All my life I have longed to be alone in a place like this. Even when everything was going well, as it often did. I can say that much. That it often did. I have been lucky. But even then, for instance in the middle of an embrace and someone whispering words in my ear I wanted to hear, I could suddenly get a longing to be in a place where there was only silence. Years might go by and I did not think about it, but that does not mean that I did not long to be there. And now I am here, and it is almost exactly as I had imagined it.
One of my many horrors is to become the man with the frayed jacket and unfastened flies standing at the Co-op counter with egg on his shirt and more too because the mirror in the hall has given up the ghost. A shipwrecked man without an anchor in the world except in his own liquid thoughts where time has lost its sequence.
...when it came to dying, I was scared. Not of being dead, that I could not comprehend, to be nothing was impossible to grasp and therefore really nothing to be scared of, but the dying itself I could comprehend, the very instant when you know that now comes what you have always feared, and you suddenly realise that every chance of being the person you really wanted to be, is gone for ever, and the one you were, is the one those around you will remember.
At first I wanted to go to university, but I really didn't dare to. I was too self-conscious, being a working-class kid. It was really difficult. I was going to study history, but the professor asked me some questions I didn't understand, and I didn't dare to ask what they meant. I left university and went to work in the Post.
To me, a book is a book. A novel is a novel, and you have hundreds of possibilities, options, and they may all be fine. Charles Dickens or Ingeborg Bachmann, Claude Simon or later writers.
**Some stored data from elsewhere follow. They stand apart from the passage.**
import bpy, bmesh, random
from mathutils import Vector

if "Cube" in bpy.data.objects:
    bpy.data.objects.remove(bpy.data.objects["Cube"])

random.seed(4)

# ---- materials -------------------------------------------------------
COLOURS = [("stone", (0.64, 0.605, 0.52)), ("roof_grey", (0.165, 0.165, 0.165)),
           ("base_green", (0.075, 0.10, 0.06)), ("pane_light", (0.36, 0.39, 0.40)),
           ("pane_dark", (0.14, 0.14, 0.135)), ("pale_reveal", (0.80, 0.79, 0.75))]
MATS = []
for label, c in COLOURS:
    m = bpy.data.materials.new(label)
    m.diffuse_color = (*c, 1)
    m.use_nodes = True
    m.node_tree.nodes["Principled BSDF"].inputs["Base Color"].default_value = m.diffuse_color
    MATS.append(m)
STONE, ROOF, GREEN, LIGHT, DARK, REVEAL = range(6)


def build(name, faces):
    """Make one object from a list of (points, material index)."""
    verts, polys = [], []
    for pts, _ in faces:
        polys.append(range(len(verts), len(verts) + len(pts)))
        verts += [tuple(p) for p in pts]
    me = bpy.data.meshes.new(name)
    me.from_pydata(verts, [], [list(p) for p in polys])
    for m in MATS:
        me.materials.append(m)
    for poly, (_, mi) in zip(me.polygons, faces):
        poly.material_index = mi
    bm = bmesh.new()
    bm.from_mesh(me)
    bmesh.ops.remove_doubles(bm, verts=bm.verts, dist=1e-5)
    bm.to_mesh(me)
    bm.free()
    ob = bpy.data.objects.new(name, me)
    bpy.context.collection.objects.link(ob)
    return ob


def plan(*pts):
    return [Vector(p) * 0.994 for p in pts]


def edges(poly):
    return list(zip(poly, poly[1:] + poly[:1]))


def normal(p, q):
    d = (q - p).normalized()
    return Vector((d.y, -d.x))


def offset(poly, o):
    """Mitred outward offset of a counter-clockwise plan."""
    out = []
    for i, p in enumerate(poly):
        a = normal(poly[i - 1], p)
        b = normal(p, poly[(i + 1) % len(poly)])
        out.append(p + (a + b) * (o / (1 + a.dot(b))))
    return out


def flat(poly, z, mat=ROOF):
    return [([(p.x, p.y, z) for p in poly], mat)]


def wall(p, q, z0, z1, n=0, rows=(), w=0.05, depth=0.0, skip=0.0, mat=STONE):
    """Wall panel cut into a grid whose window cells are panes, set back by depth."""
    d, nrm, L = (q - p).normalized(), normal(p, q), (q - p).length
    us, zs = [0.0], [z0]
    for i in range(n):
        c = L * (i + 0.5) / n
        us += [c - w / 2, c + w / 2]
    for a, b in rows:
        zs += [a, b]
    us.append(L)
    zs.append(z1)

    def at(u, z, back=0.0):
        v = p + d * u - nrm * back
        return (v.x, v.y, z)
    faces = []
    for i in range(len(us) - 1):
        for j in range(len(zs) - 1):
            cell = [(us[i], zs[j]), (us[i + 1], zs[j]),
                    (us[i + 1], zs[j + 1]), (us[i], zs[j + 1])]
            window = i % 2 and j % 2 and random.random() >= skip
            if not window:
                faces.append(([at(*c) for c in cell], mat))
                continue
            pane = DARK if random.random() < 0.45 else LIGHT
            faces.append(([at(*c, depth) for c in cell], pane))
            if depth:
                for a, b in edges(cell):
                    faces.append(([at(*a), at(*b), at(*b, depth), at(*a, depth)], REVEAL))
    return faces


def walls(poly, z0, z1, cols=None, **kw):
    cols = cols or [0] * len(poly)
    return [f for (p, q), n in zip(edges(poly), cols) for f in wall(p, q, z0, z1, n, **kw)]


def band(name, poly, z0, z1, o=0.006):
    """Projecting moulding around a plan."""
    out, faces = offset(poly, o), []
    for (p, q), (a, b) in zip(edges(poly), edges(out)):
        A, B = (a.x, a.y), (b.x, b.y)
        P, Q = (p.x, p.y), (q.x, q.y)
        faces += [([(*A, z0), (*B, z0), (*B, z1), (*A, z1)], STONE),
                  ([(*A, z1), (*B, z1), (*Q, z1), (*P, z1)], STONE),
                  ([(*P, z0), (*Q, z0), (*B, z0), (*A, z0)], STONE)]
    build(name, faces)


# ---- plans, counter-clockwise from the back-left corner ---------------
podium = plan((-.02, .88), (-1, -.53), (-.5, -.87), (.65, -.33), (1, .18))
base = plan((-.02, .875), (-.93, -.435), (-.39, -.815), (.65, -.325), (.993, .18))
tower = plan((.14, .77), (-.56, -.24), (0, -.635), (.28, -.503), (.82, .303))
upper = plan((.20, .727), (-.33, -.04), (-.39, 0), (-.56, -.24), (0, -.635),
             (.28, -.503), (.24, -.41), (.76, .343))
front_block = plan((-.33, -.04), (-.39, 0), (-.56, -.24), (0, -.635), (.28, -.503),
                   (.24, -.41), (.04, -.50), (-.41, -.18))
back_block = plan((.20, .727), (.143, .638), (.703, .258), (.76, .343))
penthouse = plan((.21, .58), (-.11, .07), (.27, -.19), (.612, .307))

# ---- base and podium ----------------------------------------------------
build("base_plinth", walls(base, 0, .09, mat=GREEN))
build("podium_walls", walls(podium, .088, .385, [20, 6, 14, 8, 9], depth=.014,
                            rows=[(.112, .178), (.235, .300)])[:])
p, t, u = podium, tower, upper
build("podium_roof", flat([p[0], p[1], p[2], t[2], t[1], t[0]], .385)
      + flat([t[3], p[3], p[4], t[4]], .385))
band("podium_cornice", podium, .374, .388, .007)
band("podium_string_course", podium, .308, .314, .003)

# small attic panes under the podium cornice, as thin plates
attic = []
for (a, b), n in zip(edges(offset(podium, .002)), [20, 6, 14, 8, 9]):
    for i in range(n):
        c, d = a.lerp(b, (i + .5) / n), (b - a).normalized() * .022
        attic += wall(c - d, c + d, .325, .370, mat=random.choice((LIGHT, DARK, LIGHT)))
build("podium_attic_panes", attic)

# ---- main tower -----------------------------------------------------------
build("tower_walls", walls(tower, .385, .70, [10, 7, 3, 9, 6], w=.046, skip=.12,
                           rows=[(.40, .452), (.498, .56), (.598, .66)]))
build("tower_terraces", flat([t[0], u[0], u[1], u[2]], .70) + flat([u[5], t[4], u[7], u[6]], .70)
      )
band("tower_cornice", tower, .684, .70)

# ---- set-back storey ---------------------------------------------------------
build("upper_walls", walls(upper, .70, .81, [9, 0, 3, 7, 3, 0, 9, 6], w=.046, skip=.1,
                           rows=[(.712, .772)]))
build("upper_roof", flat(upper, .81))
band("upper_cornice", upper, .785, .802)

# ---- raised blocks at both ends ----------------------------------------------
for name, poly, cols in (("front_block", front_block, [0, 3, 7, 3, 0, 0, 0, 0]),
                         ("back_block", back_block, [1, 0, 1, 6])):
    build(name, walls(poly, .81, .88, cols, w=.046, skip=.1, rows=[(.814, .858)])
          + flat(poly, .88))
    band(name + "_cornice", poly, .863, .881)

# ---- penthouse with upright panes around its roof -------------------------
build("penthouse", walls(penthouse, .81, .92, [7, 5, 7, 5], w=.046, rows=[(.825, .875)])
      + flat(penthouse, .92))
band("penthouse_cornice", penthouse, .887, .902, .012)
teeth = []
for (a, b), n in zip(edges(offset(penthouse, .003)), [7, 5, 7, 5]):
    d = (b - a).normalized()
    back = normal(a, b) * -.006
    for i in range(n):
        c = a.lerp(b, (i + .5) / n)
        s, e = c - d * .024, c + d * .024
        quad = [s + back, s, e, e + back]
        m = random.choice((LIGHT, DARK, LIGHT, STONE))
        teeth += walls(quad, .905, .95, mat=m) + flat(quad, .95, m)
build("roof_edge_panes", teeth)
The one and only condition is that it has to be good: it has to have quality, substance, atmosphere.
I was born in 1952, so obviously the sixties were important. That's when I came of age. It was also a revolutionary period, a complete break with the generation before us in terms of culture, literature, music, and in politics, of course. 1968 was an important year; I was 16, and the world became clear to me, visible, so to say.
To say that a family is happy I think is to diminish it, taking out what is interesting. Growing up, I don't think my family was any happier or unhappier than anyone else's. My mother and father should have been divorced or never even married. On the other hand, I remember many moments of happiness.
I don't know if nature is a direct literary influence on my writing, but it is certainly important to me. I take great joy in writing about it. It is something I have taken with me from my childhood; the body exposed to the threat of the physical world and at the same time being at home in it.
I come from a working-class family. They're the people I know and the people I love, I guess. I do not write about them for political reasons, but because, as I see it, most interesting things - social, political, emotional - take place there. It's a bottomless well for an author like me.